== Segment start ==
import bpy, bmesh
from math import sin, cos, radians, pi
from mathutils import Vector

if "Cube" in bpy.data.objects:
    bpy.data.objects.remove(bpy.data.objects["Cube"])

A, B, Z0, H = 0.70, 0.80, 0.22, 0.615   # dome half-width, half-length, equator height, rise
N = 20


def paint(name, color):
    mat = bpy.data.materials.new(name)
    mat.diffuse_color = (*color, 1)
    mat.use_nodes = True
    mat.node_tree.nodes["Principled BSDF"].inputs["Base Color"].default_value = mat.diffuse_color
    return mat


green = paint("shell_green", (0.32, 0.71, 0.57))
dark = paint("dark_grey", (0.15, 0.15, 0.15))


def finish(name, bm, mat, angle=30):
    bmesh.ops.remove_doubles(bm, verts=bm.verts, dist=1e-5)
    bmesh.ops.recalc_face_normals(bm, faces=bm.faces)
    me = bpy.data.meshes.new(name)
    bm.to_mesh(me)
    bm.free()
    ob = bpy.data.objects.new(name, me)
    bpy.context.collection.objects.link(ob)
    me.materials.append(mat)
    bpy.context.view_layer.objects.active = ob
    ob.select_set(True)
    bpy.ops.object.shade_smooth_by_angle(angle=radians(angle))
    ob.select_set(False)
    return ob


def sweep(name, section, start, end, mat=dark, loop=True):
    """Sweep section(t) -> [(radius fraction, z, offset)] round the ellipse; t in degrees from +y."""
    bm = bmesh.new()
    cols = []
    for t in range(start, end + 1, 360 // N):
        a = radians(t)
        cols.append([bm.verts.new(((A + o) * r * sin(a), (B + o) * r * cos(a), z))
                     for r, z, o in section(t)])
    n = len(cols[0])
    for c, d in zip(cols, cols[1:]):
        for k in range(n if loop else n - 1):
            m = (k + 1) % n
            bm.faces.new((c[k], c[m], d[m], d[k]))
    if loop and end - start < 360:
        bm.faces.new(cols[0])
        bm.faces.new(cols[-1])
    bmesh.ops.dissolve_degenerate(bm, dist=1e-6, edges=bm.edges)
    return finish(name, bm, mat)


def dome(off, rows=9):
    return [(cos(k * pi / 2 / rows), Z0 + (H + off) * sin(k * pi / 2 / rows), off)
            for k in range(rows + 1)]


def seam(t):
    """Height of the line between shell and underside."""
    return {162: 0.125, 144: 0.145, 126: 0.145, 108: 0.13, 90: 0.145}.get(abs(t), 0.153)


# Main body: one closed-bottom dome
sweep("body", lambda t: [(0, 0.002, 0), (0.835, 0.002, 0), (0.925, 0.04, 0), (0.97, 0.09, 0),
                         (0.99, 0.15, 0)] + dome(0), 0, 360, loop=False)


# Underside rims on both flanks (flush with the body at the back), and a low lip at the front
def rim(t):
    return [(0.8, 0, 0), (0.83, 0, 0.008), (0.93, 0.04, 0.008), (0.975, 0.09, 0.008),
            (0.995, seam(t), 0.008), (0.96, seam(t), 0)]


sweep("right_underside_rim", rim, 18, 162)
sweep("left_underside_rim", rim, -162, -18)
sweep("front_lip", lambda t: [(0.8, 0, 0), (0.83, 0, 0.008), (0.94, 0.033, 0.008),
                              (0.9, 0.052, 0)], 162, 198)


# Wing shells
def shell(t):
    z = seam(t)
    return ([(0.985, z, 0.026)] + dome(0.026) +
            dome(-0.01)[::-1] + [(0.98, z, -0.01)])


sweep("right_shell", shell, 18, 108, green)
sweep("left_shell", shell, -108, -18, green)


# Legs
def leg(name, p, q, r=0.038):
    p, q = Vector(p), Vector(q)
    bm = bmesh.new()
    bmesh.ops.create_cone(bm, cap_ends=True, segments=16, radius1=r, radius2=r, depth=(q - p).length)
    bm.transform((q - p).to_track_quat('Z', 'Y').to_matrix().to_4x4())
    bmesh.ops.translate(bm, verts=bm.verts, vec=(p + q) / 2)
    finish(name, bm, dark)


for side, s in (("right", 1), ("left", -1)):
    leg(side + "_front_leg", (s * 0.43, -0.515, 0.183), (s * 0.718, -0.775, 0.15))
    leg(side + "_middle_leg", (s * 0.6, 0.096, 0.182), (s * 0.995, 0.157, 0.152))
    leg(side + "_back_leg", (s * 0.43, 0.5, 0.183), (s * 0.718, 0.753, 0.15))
== Segment end ==
→ **Instructions for the task**
Whenever a line in the material above holds the string "True", copy that line in full.

→ **Answer to this exercise**
    mat.use_nodes = True
    ob.select_set(True)
def sweep(name, section, start, end, mat=dark, loop=True):
    bmesh.ops.create_cone(bm, cap_ends=True, segments=16, radius1=r, radius2=r, depth=(q - p).length)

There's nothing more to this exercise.